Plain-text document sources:
++++++++++

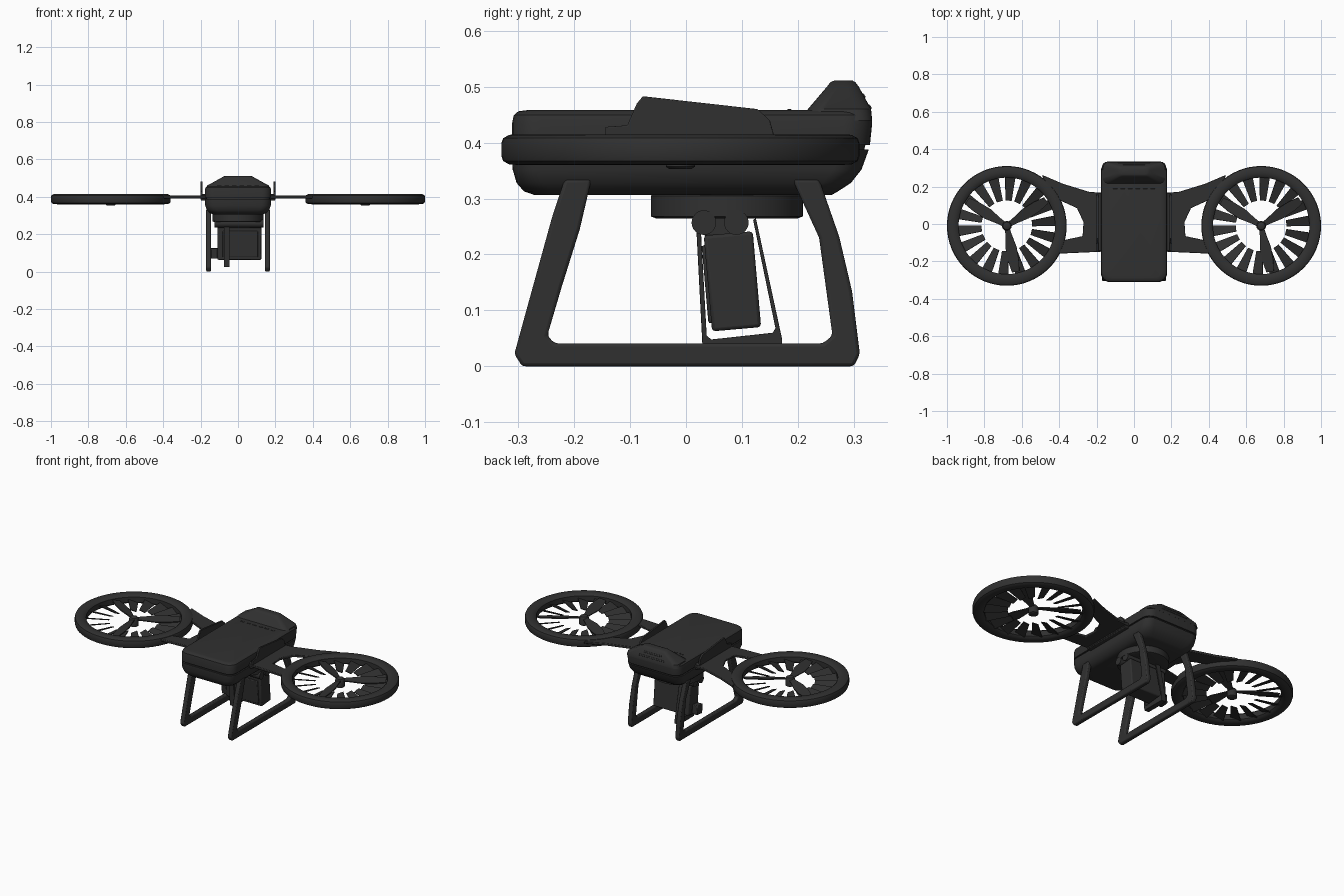
import bpy, bmesh
from math import sin, cos, pi, radians
from mathutils import Matrix, Vector

if "Cube" in bpy.data.objects:
    bpy.data.objects.remove(bpy.data.objects["Cube"])

dark = bpy.data.materials.new("dark_plastic")
dark.diffuse_color = (0.03, 0.03, 0.03, 1)
dark.use_nodes = True
dark.node_tree.nodes["Principled BSDF"].inputs["Base Color"].default_value = dark.diffuse_color


def finish(name, bm, bevel=0.0, segs=2):
    bmesh.ops.recalc_face_normals(bm, faces=bm.faces)
    me = bpy.data.meshes.new(name)
    bm.to_mesh(me)
    bm.free()
    me.materials.append(dark)
    me.shade_smooth()
    me.set_sharp_from_angle(angle=radians(35))
    ob = bpy.data.objects.new(name, me)
    bpy.context.collection.objects.link(ob)
    if bevel:
        m = ob.modifiers.new("bevel", 'BEVEL')
        m.width, m.segments, m.limit_method = bevel, segs, 'ANGLE'
    return ob


def prism(name, pts, lo, hi, axis='z', bevel=0.0):
    """Extrude a 2D outline: (x, y) along z, or (y, z) along x."""
    bm = bmesh.new()
    place = (lambda a, b, c: (a, b, c)) if axis == 'z' else (lambda a, b, c: (c, a, b))
    rings = [[bm.verts.new(place(a, b, h)) for a, b in pts] for h in (lo, hi)]
    bm.faces.new(rings[0])
    bm.faces.new(rings[1])
    n = len(pts)
    for i in range(n):
        j = (i + 1) % n
        bm.faces.new((rings[0][i], rings[0][j], rings[1][j], rings[1][i]))
    return finish(name, bm, bevel)


def loft(name, levels):
    """Stack rounded rectangles given as (z, half width, y min, y max, corner radius)."""
    bm, rings = bmesh.new(), []
    for z, w, y0, y1, r in levels:
        ring = []
        corners = ((w - r, y1 - r), (r - w, y1 - r), (r - w, y0 + r), (w - r, y0 + r))
        for k, (cx, cy) in enumerate(corners):
            for s in range(7):
                a = (k + s / 6) * pi / 2
                ring.append(bm.verts.new((cx + r * cos(a), cy + r * sin(a), z)))
        rings.append(ring)
    for a, b in zip(rings, rings[1:]):
        for i in range(len(a)):
            j = (i + 1) % len(a)
            bm.faces.new((a[i], a[j], b[j], b[i]))
    bm.faces.new(rings[0])
    bm.faces.new(rings[-1])
    return finish(name, bm)


def lathe(name, profile, center, closed=False, steps=64):
    """Spin an (r, z) profile around a vertical axis."""
    bm = bmesh.new()
    rings = [[bm.verts.new((center[0] + r * cos(2 * pi * k / steps),
                            center[1] + r * sin(2 * pi * k / steps), z))
              for k in range(steps)] for r, z in profile]
    pairs = list(zip(rings, rings[1:])) + ([(rings[-1], rings[0])] if closed else [])
    for a, b in pairs:
        for i in range(steps):
            j = (i + 1) % steps
            bm.faces.new((a[i], a[j], b[j], b[i]))
    if not closed:
        bm.faces.new(rings[0])
        bm.faces.new(rings[-1])
    return finish(name, bm)


def box(name, center, size, tilt=0.0, bevel=0.004):
    bm = bmesh.new()
    m = Matrix.Translation(center) @ Matrix.Rotation(tilt, 4, 'X') @ Matrix.Diagonal((*size, 1))
    bmesh.ops.create_cube(bm, size=1, matrix=m)
    return finish(name, bm, bevel)


def rod(name, center, radius, length):
    bm = bmesh.new()
    m = Matrix.Translation(center) @ Matrix.Rotation(pi / 2, 4, 'Y')
    bmesh.ops.create_cone(bm, cap_ends=True, segments=24, radius1=radius,
                          radius2=radius, depth=length, matrix=m)
    return finish(name, bm)


def blades(name, center, angles, outline, pitch, thick):
    """Radial flat plates: outline is (radius, half width) pairs."""
    bm = bmesh.new()
    for a in angles:
        m = Matrix.Translation(center) @ Matrix.Rotation(a, 4, 'Z') @ Matrix.Rotation(pitch, 4, 'X')
        pts = [(r, w) for r, w in outline] + [(r, -w) for r, w in reversed(outline)]
        lo, hi = [[bm.verts.new(m @ Vector((r, w, h))) for r, w in pts]
                  for h in (-thick / 2, thick / 2)]
        bm.faces.new(lo)
        bm.faces.new(hi)
        for i in range(len(pts)):
            j = (i + 1) % len(pts)
            bm.faces.new((lo[i], lo[j], hi[j], hi[i]))
    return finish(name, bm)


# Body shells with a recessed seam, and the raised rear hump
loft("lower_shell", [(.306, .135, -.27, .26, .05), (.313, .15, -.29, .272, .05),
                     (.328, .166, -.303, .295, .05), (.352, .175, -.31, .314, .05),
                     (.388, .177, -.311, .327, .05)])
loft("seam_core", [(.385, .169, -.302, .318, .045), (.4, .169, -.302, .322, .045)])
loft("upper_shell", [(.396, .177, -.311, .329, .05), (.435, .177, -.311, .333, .05),
                     (.449, .174, -.308, .332, .05), (.456, .166, -.30, .326, .045),
                     (.458, .15, -.285, .315, .04)])
loft("rear_hump", [(.44, .172, .205, .333, .03), (.46, .165, .218, .331, .03),
                   (.50, .092, .252, .309, .02), (.508, .08, .258, .303, .018),
                   (.511, .07, .265, .298, .015)])

# Vents on the hump and along the deck
for k in range(2):
    box(f"hump_vent_{k}", (0, .327 - .011 * k, .463 + .02 * k), (.17 - .05 * k, .008, .009), radians(30), .002)
for k in range(6):
    box(f"deck_vent_{k}", (-.1 + .04 * k, .185, .458), (.024, .007, .004), 0, .001)

for s, side in ((1, "right"), (-1, "left")):
    c = (.68 * s, -.01)
    # Duct ring with rounded rim
    lathe(f"{side}_duct_ring", [(.258, .372), (.268, .363), (.285, .36), (.306, .361), (.317, .367),
                                (.32, .376), (.32, .4), (.317, .408), (.306, .414), (.285, .415),
                                (.268, .412), (.258, .403)], c, closed=True)
    # Stator vanes, rotor blades and hub
    blades(f"{side}_stator_vanes", (*c, .378), [2 * pi * (k + .3) / 18 for k in range(18)],
           [(.135, .017), (.265, .03)], radians(22), .004)
    blades(f"{side}_rotor_blades", (*c, .394), [radians(a) for a in (33, 148, 281)],
           [(.01, .012), (.05, .017), (.12, .03), (.19, .029), (.25, .02)], radians(12), .006)
    lathe(f"{side}_rotor_hub", [(.02, .353), (.026, .357), (.026, .395), (.02, .405), (.008, .41)], c, steps=32)
    # Flat forked arm
    arm = [(.15, .165), (.24, .172), (.38, .215), (.49, .262), (.47, .16), (.415, .135),
           (.305, .085), (.27, .01), (.275, -.065), (.37, -.085), (.42, -.1), (.43, -.165),
           (.39, -.158), (.15, -.147)]
    prism(f"{side}_arm", [(s * x, y) for x, y in arm], .392, .406, bevel=.003)
    # Side fin where the arm meets the body
    fin = [(-.145, .385), (-.145, .428), (-.105, .431), (-.088, .47), (-.077, .483),
           (.128, .46), (.15, .44), (.165, .385)]
    prism(f"{side}_fin", fin, s * .19, s * .201, 'x', .002)
    box(f"{side}_arm_root", (.184 * s, .01, .397), (.03, .31, .034))
    # Landing skid
    skid = [(-.217, .335), (-.24, .265), (-.307, .022), (-.293, 0), (.30, 0), (.311, .022),
            (.297, .134), (.274, .232), (.238, .335), (.19, .335), (.238, .23), (.262, .055),
            (.245, .041), (-.235, .041), (-.248, .055), (-.222, .143), (-.19, .245), (-.169, .335)]
    prism(f"{side}_landing_skid", skid, s * .144, s * .17, 'x', .006)

# Gimbal plate and dampers
lathe("gimbal_plate", [(.125, .264), (.136, .268), (.136, .305), (.125, .315)], (0, .073))
for k, y in enumerate((.032, .09)):
    rod(f"gimbal_roller_{k}", (.005, y, .257), .022, .26)
box("gimbal_neck", (.005, .062, .25), (.12, .06, .035))

# Camera block with side knob and lens
box("camera_block", (.007, .083, .152), (.235, .088, .172), radians(5), .006)
box("camera_front_plate", (.012, .04, .147), (.19, .012, .14), radians(5))
box("camera_side_unit", (-.127, .075, .098), (.036, .05, .055), radians(5))

# Thin bracket looping around the camera
bracket = [(.018, .255), (.03, .025), (.172, .025), (.172, .048), (.125, .265), (.12, .262),
           (.16, .068), (.155, .06), (.045, .048), (.037, .055), (.026, .255)]
prism("camera_bracket", bracket, -.075, -.045, 'x', .001)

++++++++++

▶ Your instructions
From the entries above, print the lines beginning at the one with "ring.append(bm.verts.new((cx + r" and stopping after the one with "rings = [[bm.verts.new((center[0]", exactly as written and with nothing else.

▶ Exercise response
                ring.append(bm.verts.new((cx + r * cos(a), cy + r * sin(a), z)))
        rings.append(ring)
    for a, b in zip(rings, rings[1:]):
        for i in range(len(a)):
            j = (i + 1) % len(a)
            bm.faces.new((a[i], a[j], b[j], b[i]))
    bm.faces.new(rings[0])
    bm.faces.new(rings[-1])
    return finish(name, bm)


def lathe(name, profile, center, closed=False, steps=64):
    """Spin an (r, z) profile around a vertical axis."""
    bm = bmesh.new()
    rings = [[bm.verts.new((center[0] + r * cos(2 * pi * k / steps),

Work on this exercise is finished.